Saved entries:
Start of Block
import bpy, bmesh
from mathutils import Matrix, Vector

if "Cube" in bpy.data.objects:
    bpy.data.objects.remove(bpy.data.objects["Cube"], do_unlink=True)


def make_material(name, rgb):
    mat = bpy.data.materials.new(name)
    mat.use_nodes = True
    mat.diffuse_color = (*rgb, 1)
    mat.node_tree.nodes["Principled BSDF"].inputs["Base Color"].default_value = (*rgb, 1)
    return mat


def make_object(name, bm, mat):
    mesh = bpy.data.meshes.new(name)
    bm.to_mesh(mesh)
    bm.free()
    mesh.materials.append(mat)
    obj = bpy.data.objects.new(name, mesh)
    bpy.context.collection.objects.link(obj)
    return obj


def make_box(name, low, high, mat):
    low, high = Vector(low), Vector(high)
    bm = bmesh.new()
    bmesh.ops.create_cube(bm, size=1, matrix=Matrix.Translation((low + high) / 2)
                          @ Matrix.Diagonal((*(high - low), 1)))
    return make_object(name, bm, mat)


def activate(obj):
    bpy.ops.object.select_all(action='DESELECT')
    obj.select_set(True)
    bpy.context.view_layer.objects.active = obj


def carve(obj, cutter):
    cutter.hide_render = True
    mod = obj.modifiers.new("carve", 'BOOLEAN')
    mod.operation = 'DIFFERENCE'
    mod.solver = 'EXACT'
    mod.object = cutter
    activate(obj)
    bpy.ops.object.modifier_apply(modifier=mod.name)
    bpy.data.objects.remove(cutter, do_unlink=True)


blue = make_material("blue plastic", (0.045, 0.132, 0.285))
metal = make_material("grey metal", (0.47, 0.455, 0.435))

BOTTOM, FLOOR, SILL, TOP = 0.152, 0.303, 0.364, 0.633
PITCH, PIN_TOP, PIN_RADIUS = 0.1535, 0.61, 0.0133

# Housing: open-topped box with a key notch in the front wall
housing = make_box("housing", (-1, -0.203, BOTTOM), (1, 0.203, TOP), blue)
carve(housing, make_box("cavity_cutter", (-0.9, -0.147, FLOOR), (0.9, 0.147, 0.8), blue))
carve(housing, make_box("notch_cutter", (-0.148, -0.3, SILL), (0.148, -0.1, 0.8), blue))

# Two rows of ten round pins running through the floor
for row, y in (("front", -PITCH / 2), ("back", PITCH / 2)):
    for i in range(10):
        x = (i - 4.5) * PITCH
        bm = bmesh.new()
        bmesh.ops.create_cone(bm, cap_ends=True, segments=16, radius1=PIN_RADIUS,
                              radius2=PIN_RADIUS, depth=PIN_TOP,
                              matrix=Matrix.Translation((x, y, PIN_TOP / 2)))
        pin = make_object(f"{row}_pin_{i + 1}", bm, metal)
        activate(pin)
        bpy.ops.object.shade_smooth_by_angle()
End of Block
Start of Block
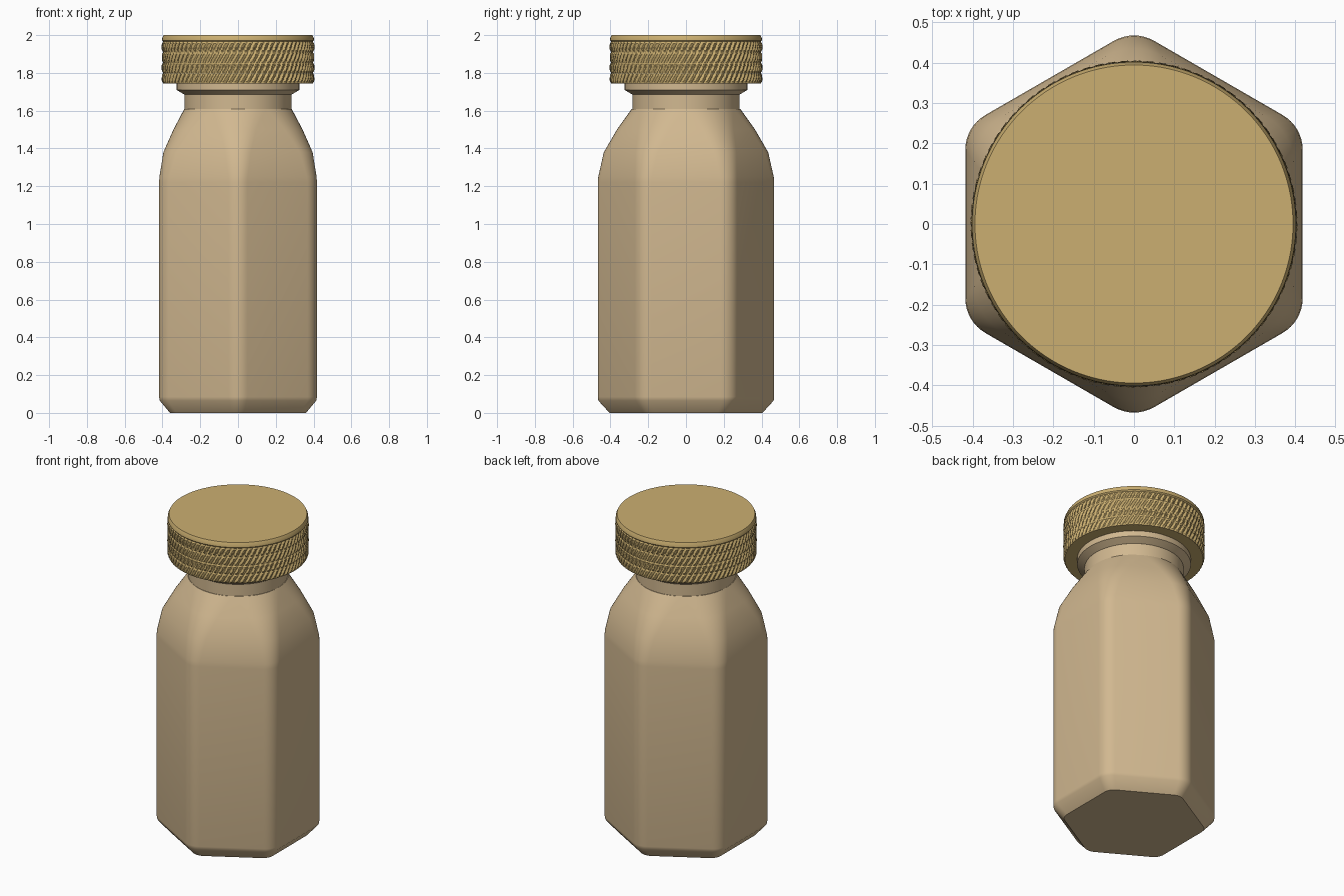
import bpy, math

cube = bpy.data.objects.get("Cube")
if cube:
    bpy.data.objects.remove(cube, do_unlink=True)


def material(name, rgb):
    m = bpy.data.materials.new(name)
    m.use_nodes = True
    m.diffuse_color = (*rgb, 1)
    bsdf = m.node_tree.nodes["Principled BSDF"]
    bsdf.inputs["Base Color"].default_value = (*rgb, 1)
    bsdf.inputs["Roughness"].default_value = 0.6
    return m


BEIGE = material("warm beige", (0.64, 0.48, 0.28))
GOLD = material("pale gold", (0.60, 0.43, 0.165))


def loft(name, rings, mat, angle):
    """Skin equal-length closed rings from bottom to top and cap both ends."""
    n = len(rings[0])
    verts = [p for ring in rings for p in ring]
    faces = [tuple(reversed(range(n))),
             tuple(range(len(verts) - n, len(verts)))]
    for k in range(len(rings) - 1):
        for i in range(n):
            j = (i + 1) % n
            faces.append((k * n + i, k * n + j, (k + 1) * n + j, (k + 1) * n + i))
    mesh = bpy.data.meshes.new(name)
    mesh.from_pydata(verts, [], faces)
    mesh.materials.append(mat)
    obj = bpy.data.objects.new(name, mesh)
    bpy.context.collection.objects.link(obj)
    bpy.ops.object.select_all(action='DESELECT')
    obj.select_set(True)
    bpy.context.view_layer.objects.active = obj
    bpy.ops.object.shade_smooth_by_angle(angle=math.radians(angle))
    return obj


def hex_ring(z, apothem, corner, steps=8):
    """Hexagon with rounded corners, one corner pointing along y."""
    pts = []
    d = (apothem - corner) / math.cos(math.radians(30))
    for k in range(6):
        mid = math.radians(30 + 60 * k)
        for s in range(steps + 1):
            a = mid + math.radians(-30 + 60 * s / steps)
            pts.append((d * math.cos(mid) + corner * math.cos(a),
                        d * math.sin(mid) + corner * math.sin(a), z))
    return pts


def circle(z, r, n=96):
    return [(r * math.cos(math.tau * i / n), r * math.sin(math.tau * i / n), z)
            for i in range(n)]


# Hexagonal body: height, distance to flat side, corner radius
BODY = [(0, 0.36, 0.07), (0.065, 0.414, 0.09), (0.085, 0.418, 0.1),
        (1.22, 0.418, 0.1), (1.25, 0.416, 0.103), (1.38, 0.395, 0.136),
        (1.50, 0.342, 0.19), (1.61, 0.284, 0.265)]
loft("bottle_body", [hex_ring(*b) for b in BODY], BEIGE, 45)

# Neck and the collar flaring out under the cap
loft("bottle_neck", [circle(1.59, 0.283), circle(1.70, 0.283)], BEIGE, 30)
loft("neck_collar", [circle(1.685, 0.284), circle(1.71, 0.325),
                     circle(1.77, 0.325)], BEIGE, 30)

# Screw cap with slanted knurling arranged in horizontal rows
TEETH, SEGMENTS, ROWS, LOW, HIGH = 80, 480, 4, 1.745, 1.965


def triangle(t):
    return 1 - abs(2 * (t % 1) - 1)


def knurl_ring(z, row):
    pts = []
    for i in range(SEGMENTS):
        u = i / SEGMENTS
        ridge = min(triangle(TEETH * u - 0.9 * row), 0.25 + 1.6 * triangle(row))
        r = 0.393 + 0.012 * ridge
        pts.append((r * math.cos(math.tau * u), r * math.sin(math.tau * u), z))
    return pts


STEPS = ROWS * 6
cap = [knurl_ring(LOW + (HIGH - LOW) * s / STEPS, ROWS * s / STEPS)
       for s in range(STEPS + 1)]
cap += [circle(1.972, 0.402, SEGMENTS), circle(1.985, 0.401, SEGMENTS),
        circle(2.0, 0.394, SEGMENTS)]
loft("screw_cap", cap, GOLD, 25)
End of Block
_What to produce_:
Look through the records above and report how many lines hold the word "materials", giving only the number.

_Response_:
4